■ **The data**
┌──
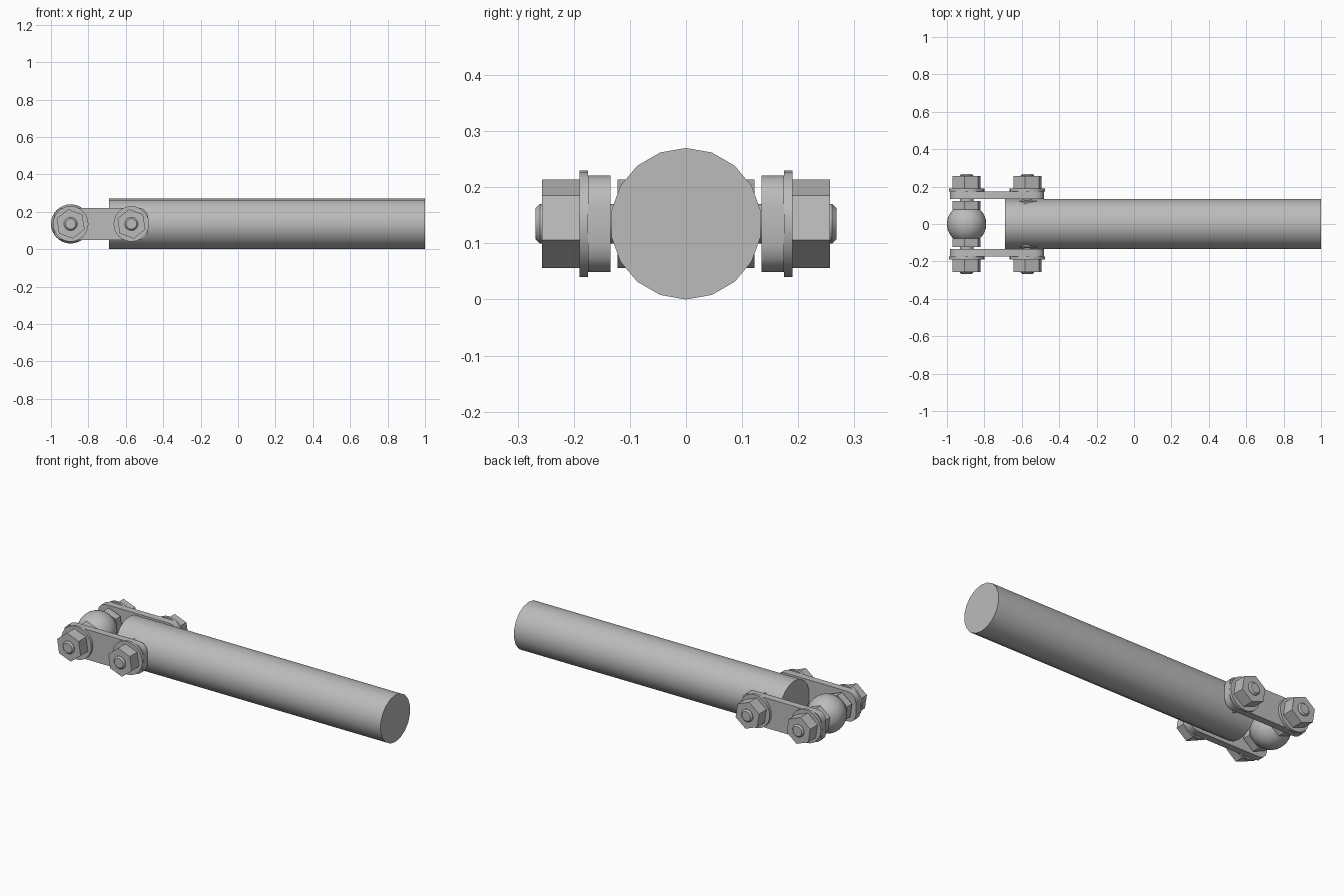
import bpy, bmesh, math
from mathutils import Matrix

cube = bpy.data.objects.get("Cube")
if cube:
    bpy.data.objects.remove(cube, do_unlink=True)

steel = bpy.data.materials.new("grey steel")
steel.use_nodes = True
grey = (0.5, 0.5, 0.5, 1)
steel.diffuse_color = grey
steel.node_tree.nodes["Principled BSDF"].inputs["Base Color"].default_value = grey

AXIS_Z = 0.135
BALL_X, PIN_X = -0.895, -0.57


def finish(name, bm):
    bmesh.ops.recalc_face_normals(bm, faces=bm.faces)
    mesh = bpy.data.meshes.new(name)
    bm.to_mesh(mesh)
    bm.free()
    mesh.materials.append(steel)
    ob = bpy.data.objects.new(name, mesh)
    bpy.context.collection.objects.link(ob)
    bpy.ops.object.select_all(action='DESELECT')
    bpy.context.view_layer.objects.active = ob
    ob.select_set(True)
    bpy.ops.object.shade_smooth_by_angle(angle=math.radians(32))
    return ob


def lathe(name, profile, sides, x, turn=0, axis='Y'):
    """Capped stack of rings, given as (position along axis, radius)."""
    bm = bmesh.new()
    rings = []
    for p, r in profile:
        ring = []
        for i in range(sides):
            a = turn + math.tau * i / sides
            u, v = r * math.cos(a), AXIS_Z + r * math.sin(a)
            ring.append(bm.verts.new((x + u, p, v) if axis == 'Y' else (x + p, u, v)))
        rings.append(ring)
    for low, high in zip(rings, rings[1:]):
        for i in range(sides):
            j = (i + 1) % sides
            bm.faces.new((low[i], low[j], high[j], high[i]))
    bm.faces.new(rings[0])
    bm.faces.new(rings[-1])
    return finish(name, bm)


def nut(name, side, y0, y1, x, turn):
    """Hexagonal nut whose corners are chamfered by a cone."""
    bm = bmesh.new()
    bmesh.ops.create_cone(bm, cap_ends=True, segments=6, radius1=0.08, radius2=0.08,
                          depth=y1 - y0)
    for s in (1, -1):
        for k in range(6):
            # slice each corner off with a sloping plane
            a = math.tau * k / 6
            d = Matrix.Rotation(a, 3, 'Z') @ Matrix(((1, 0, 0), (0, 1, 0), (0, 0, 1))).col[0]
            point = d * 0.07
            point.z = s * (y1 - y0) / 2
            normal = d.copy()
            normal.z = s * 1.7
            cut = bmesh.ops.bisect_plane(bm, geom=bm.verts[:] + bm.edges[:] + bm.faces[:],
                                         plane_co=point, plane_no=normal, clear_outer=True)
            rim = [e for e in cut["geom_cut"] if isinstance(e, bmesh.types.BMEdge)]
            bmesh.ops.holes_fill(bm, edges=rim)
    bm.transform(Matrix.Translation((x, side * (y0 + y1) / 2, AXIS_Z))
                 @ Matrix.Rotation(math.pi / 2, 4, 'X') @ Matrix.Rotation(turn, 4, 'Z'))
    return finish(name, bm)


def link_plate(name, side):
    """Flat bar with rounded corners."""
    bm = bmesh.new()
    bmesh.ops.create_cube(bm, size=1)
    bm.transform(Matrix.Translation(((BALL_X + PIN_X) / 2, side * 0.155, AXIS_Z))
                 @ Matrix.Diagonal((0.505, 0.04, 0.172, 1)))
    corners = [e for e in bm.edges
               if abs(e.verts[0].co.y - e.verts[1].co.y) > 0.03]
    bmesh.ops.bevel(bm, geom=corners, offset=0.05, segments=3, profile=0.5, affect='EDGES')
    return finish(name, bm)


# Main bar
lathe("long_bar", [(-0.69, 0.135), (1, 0.135)], 18, 0, math.pi / 2, 'X')

# Ball with flattened poles
ball = [(0.105 * math.sin(t), 0.105 * math.cos(t))
        for t in (math.radians(-52 + 8 * i) for i in range(14))]
lathe("joint_ball", ball, 32, BALL_X)

# Through bolts with chamfered tips
for label, x in (("ball", BALL_X), ("bar", PIN_X)):
    lathe(label + "_bolt", [(-0.268, 0.028), (-0.26, 0.036), (0.26, 0.036), (0.268, 0.028)],
          18, x)

# Link plates, washers and nuts on both sides
for side, word in ((-1, "front"), (1, "back")):
    link_plate(word + "_link_plate", side)
    for label, x in (("ball", BALL_X), ("bar", PIN_X)):
        part = f"{word}_{label}_"
        lathe(part + "washer", [(side * 0.175, 0.095), (side * 0.19, 0.095)], 24, x)
        nut(part + "outer_nut", side, 0.19, 0.257, x, math.radians(9))
        nut(part + "inner_nut", side, 0.078, 0.122, x, math.radians(9))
└──
■ **Exercise aim**
The answer must be a single number: the count of lines in the records above that contain the word "bmesh".

■ **Solved exercise**
11